Read through the data, and wherever a line holds the word "flare", write that line out.

________________________

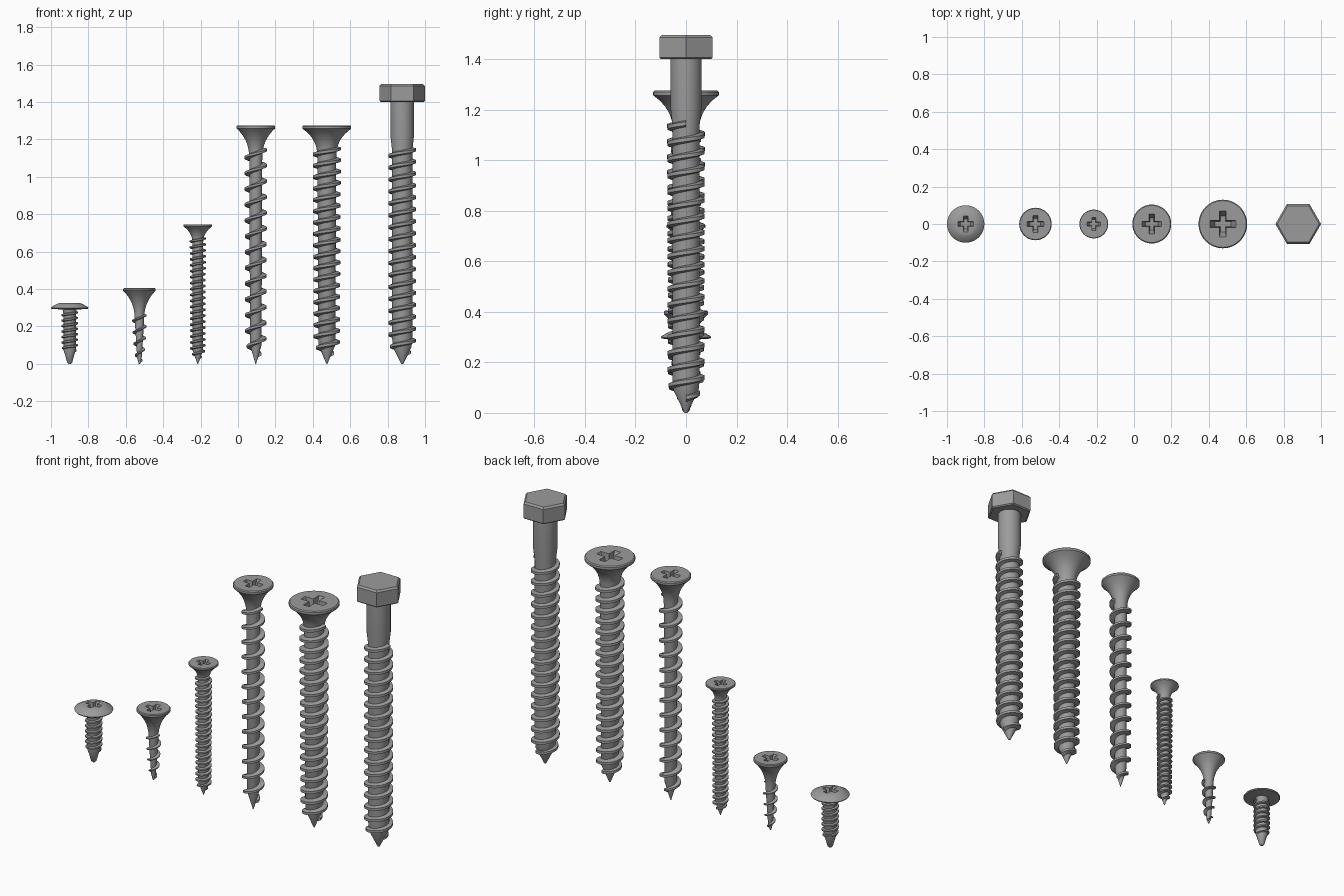
import bpy, bmesh
from math import cos, sin, pi, radians

if "Cube" in bpy.data.objects:
    bpy.data.objects.remove(bpy.data.objects["Cube"])

# Dark steel shared by every part
steel = bpy.data.materials.new("dark_steel")
steel.diffuse_color = (0.33, 0.33, 0.33, 1)
steel.use_nodes = True
steel.node_tree.nodes["Principled BSDF"].inputs["Base Color"].default_value = steel.diffuse_color


def make(name, bm, x):
    bmesh.ops.recalc_face_normals(bm, faces=bm.faces)
    me = bpy.data.meshes.new(name)
    bm.to_mesh(me)
    bm.free()
    me.materials.append(steel)
    ob = bpy.data.objects.new(name, me)
    bpy.context.collection.objects.link(ob)
    ob.location.x = x
    return ob


def select(ob):
    bpy.ops.object.select_all(action='DESELECT')
    ob.select_set(True)
    bpy.context.view_layer.objects.active = ob


def smooth(ob, angle=35):
    select(ob)
    bpy.ops.object.shade_smooth_by_angle(angle=radians(angle))


# Closed turned body from a (radius, height) profile, bottom to top
def lathe(name, profile, x, n=40):
    bm = bmesh.new()
    rings = [[bm.verts.new((r * cos(2 * pi * i / n), r * sin(2 * pi * i / n), z))
              for i in range(n)] for r, z in profile]
    for a, b in zip(rings, rings[1:]):
        for i in range(n):
            j = (i + 1) % n
            bm.faces.new((a[i], a[j], b[j], b[i]))
    bm.faces.new(rings[0][::-1])
    bm.faces.new(rings[-1])
    return make(name, bm, x)


def radius_at(profile, z):
    for (r0, z0), (r1, z1) in zip(profile, profile[1:]):
        if z0 <= z <= z1 and z1 > z0:
            return r0 + (r1 - r0) * (z - z0) / (z1 - z0)
    return profile[-1][0]


# Right-handed helical rib that follows the core profile
def thread(name, core, x, z0, z1, turns, height, base, crest, n=28):
    bm = bmesh.new()
    rings = []
    total = turns * n
    for k in range(total + 1):
        a = 2 * pi * k / n
        z = z0 + (z1 - z0) * k / total
        r = radius_at(core, z)
        out = r + height * min(1, 0.5 + 0.5 * k / n)
        sec = [(r * 0.75, -base), (out, -crest), (out, crest), (r * 0.75, base)]
        rings.append([bm.verts.new((q * cos(a), q * sin(a), z + d)) for q, d in sec])
    for a, b in zip(rings, rings[1:]):
        for i in range(4):
            j = (i + 1) % 4
            bm.faces.new((a[i], a[j], b[j], b[i]))
    bm.faces.new(rings[0][::-1])
    bm.faces.new(rings[-1])
    smooth(make(name, bm, x), 40)


# Tapered cross-shaped recess cut into the head
def cross_recess(body, x, top, half, arm, depth):
    bm = bmesh.new()
    rings = []
    for z, h, w in ((top - depth, half * 0.6, arm * 0.75), (top + 0.01, half * 1.05, arm * 1.05)):
        quad = [(h, -w), (h, w), (w, w)]
        ring = []
        for k in range(4):
            c, s = round(cos(k * pi / 2)), round(sin(k * pi / 2))
            ring += [bm.verts.new((c * px - s * py, s * px + c * py, z)) for px, py in quad]
        rings.append(ring)
    for i in range(12):
        j = (i + 1) % 12
        bm.faces.new((rings[0][i], rings[0][j], rings[1][j], rings[1][i]))
    bm.faces.new(rings[0][::-1])
    bm.faces.new(rings[1])
    cutter = make("recess_cutter", bm, x)
    cutter.hide_render = True
    select(body)
    m = body.modifiers.new("recess", 'BOOLEAN')
    m.operation, m.solver, m.object = 'DIFFERENCE', 'EXACT', cutter
    bpy.ops.object.modifier_apply(modifier=m.name)
    bpy.data.objects.remove(cutter)


# Countersunk head: neck radius r at z0 curving out to a cone, rim radius R at top
def flare(r, z0, R, top, rim):
    pts = []
    h = top - rim - z0
    for i in range(9):
        t = i / 8
        pts.append((r + (R - r) * t * t, z0 + h * (1.2 * t * (1 - t) + t * t)))
    return pts + [(R, top - rim * 0.3), (R - rim * 0.3, top)]


# name, x, shank profile, head profile, thread (z0, z1, turns, height, base, crest),
# recess (half, arm, depth)
screws = [
    ("washer_head_screw", -0.90,
     [(0.006, 0), (0.014, 0.008), (0.024, 0.045), (0.034, 0.075), (0.034, 0.27)],
     [(0.038, 0.29), (0.097, 0.294), (0.1, 0.299), (0.097, 0.304), (0.066, 0.321), (0.055, 0.325)],
     (0.07, 0.275, 7, 0.010, 0.010, 0.004), (0.045, 0.013, 0.03)),
    ("short_coarse_screw", -0.527,
     [(0.004, 0), (0.012, 0.03), (0.018, 0.12), (0.024, 0.22)],
     flare(0.025, 0.24, 0.087, 0.405, 0.014),
     (0.015, 0.26, 4, 0.015, 0.009, 0.003), (0.047, 0.013, 0.035)),
    ("fine_thread_screw", -0.215,
     [(0.002, 0), (0.027, 0.07), (0.029, 0.62)],
     flare(0.029, 0.65, 0.077, 0.745, 0.01),
     (0.035, 0.67, 20, 0.014, 0.009, 0.004), (0.038, 0.011, 0.03)),
    ("long_coarse_screw", 0.095,
     [(0.002, 0), (0.031, 0.10), (0.034, 1.08)],
     flare(0.036, 1.11, 0.104, 1.275, 0.016),
     (0.05, 1.145, 13, 0.026, 0.014, 0.006), (0.055, 0.014, 0.045)),
    ("heavy_wood_screw", 0.475,
     [(0.003, 0), (0.045, 0.10), (0.05, 1.08)],
     flare(0.052, 1.12, 0.13, 1.275, 0.018),
     (0.055, 1.15, 18, 0.025, 0.017, 0.007), (0.071, 0.018, 0.055)),
    ("hex_lag_screw", 0.878,
     [(0.006, 0), (0.05, 0.09), (0.054, 0.14), (0.054, 1.14), (0.062, 1.21)],
     [(0.062, 1.41)],
     (0.06, 1.145, 17, 0.020, 0.017, 0.007), None),
]

for name, x, shank, head, th, recess in screws:
    body = lathe(name + "_body", shank + head, x)
    if recess:
        cross_recess(body, x, head[-1][1], *recess)
    smooth(body)
    thread(name + "_thread", shank, x, *th)

# Six-sided bolt head with chamfered edges
smooth(lathe("hex_head", [(0.115, 1.40), (0.122, 1.406), (0.122, 1.485), (0.112, 1.495)],
             0.878, n=6), 20)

________________________

Response below:
def flare(r, z0, R, top, rim):
     flare(0.025, 0.24, 0.087, 0.405, 0.014),
     flare(0.029, 0.65, 0.077, 0.745, 0.01),
     flare(0.036, 1.11, 0.104, 1.275, 0.016),
     flare(0.052, 1.12, 0.13, 1.275, 0.018),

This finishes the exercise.